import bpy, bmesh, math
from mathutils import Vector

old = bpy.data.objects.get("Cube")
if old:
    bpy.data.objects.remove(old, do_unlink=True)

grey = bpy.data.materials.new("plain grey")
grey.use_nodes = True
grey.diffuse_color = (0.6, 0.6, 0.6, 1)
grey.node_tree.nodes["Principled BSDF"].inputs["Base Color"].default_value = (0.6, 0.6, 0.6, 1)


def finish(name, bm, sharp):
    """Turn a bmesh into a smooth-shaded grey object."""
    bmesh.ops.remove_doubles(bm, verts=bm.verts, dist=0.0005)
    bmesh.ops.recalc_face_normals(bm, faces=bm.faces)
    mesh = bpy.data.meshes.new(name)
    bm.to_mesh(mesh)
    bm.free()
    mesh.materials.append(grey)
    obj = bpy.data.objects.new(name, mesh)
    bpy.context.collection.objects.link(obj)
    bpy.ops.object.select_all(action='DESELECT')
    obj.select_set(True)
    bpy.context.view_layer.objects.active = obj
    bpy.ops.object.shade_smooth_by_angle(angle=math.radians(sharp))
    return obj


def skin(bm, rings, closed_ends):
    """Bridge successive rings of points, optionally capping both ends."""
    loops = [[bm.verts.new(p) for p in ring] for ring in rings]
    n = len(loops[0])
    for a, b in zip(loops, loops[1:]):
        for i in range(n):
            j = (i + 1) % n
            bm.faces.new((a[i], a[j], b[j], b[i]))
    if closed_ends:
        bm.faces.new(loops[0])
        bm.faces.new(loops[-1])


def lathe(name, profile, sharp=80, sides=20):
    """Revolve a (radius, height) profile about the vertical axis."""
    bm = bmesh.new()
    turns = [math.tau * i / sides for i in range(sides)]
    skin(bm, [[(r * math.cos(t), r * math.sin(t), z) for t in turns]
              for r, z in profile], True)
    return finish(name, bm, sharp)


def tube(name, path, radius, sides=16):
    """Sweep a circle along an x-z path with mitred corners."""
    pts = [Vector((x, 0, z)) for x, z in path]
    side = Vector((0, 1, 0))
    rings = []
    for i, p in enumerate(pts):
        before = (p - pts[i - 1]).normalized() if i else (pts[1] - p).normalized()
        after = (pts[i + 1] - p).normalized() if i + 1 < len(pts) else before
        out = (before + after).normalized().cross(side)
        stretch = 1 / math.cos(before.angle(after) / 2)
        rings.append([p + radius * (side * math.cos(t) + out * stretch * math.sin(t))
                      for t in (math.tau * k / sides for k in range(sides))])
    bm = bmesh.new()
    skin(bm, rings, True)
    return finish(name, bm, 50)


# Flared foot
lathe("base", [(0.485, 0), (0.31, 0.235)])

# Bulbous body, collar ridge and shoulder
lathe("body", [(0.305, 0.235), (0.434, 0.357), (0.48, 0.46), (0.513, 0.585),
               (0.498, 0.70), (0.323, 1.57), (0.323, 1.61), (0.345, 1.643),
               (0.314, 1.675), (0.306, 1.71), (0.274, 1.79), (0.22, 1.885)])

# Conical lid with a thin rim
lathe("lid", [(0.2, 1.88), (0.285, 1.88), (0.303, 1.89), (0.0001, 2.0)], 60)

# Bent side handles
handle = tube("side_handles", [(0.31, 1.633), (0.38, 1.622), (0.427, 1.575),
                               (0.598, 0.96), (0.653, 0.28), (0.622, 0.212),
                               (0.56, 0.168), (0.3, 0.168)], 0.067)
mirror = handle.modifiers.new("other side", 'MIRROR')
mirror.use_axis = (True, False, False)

- [Assigned task]: From the first line to the last, retype the records exactly.

- [Response below]:
import bpy, bmesh, math
from mathutils import Vector

old = bpy.data.objects.get("Cube")
if old:
    bpy.data.objects.remove(old, do_unlink=True)

grey = bpy.data.materials.new("plain grey")
grey.use_nodes = True
grey.diffuse_color = (0.6, 0.6, 0.6, 1)
grey.node_tree.nodes["Principled BSDF"].inputs["Base Color"].default_value = (0.6, 0.6, 0.6, 1)


def finish(name, bm, sharp):
    """Turn a bmesh into a smooth-shaded grey object."""
    bmesh.ops.remove_doubles(bm, verts=bm.verts, dist=0.0005)
    bmesh.ops.recalc_face_normals(bm, faces=bm.faces)
    mesh = bpy.data.meshes.new(name)
    bm.to_mesh(mesh)
    bm.free()
    mesh.materials.append(grey)
    obj = bpy.data.objects.new(name, mesh)
    bpy.context.collection.objects.link(obj)
    bpy.ops.object.select_all(action='DESELECT')
    obj.select_set(True)
    bpy.context.view_layer.objects.active = obj
    bpy.ops.object.shade_smooth_by_angle(angle=math.radians(sharp))
    return obj


def skin(bm, rings, closed_ends):
    """Bridge successive rings of points, optionally capping both ends."""
    loops = [[bm.verts.new(p) for p in ring] for ring in rings]
    n = len(loops[0])
    for a, b in zip(loops, loops[1:]):
        for i in range(n):
            j = (i + 1) % n
            bm.faces.new((a[i], a[j], b[j], b[i]))
    if closed_ends:
        bm.faces.new(loops[0])
        bm.faces.new(loops[-1])


def lathe(name, profile, sharp=80, sides=20):
    """Revolve a (radius, height) profile about the vertical axis."""
    bm = bmesh.new()
    turns = [math.tau * i / sides for i in range(sides)]
    skin(bm, [[(r * math.cos(t), r * math.sin(t), z) for t in turns]
              for r, z in profile], True)
    return finish(name, bm, sharp)


def tube(name, path, radius, sides=16):
    """Sweep a circle along an x-z path with mitred corners."""
    pts = [Vector((x, 0, z)) for x, z in path]
    side = Vector((0, 1, 0))
    rings = []
    for i, p in enumerate(pts):
        before = (p - pts[i - 1]).normalized() if i else (pts[1] - p).normalized()
        after = (pts[i + 1] - p).normalized() if i + 1 < len(pts) else before
        out = (before + after).normalized().cross(side)
        stretch = 1 / math.cos(before.angle(after) / 2)
        rings.append([p + radius * (side * math.cos(t) + out * stretch * math.sin(t))
                      for t in (math.tau * k / sides for k in range(sides))])
    bm = bmesh.new()
    skin(bm, rings, True)
    return finish(name, bm, 50)


# Flared foot
lathe("base", [(0.485, 0), (0.31, 0.235)])

# Bulbous body, collar ridge and shoulder
lathe("body", [(0.305, 0.235), (0.434, 0.357), (0.48, 0.46), (0.513, 0.585),
               (0.498, 0.70), (0.323, 1.57), (0.323, 1.61), (0.345, 1.643),
               (0.314, 1.675), (0.306, 1.71), (0.274, 1.79), (0.22, 1.885)])

# Conical lid with a thin rim
lathe("lid", [(0.2, 1.88), (0.285, 1.88), (0.303, 1.89), (0.0001, 2.0)], 60)

# Bent side handles
handle = tube("side_handles", [(0.31, 1.633), (0.38, 1.622), (0.427, 1.575),
                               (0.598, 0.96), (0.653, 0.28), (0.622, 0.212),
                               (0.56, 0.168), (0.3, 0.168)], 0.067)
mirror = handle.modifiers.new("other side", 'MIRROR')
mirror.use_axis = (True, False, False)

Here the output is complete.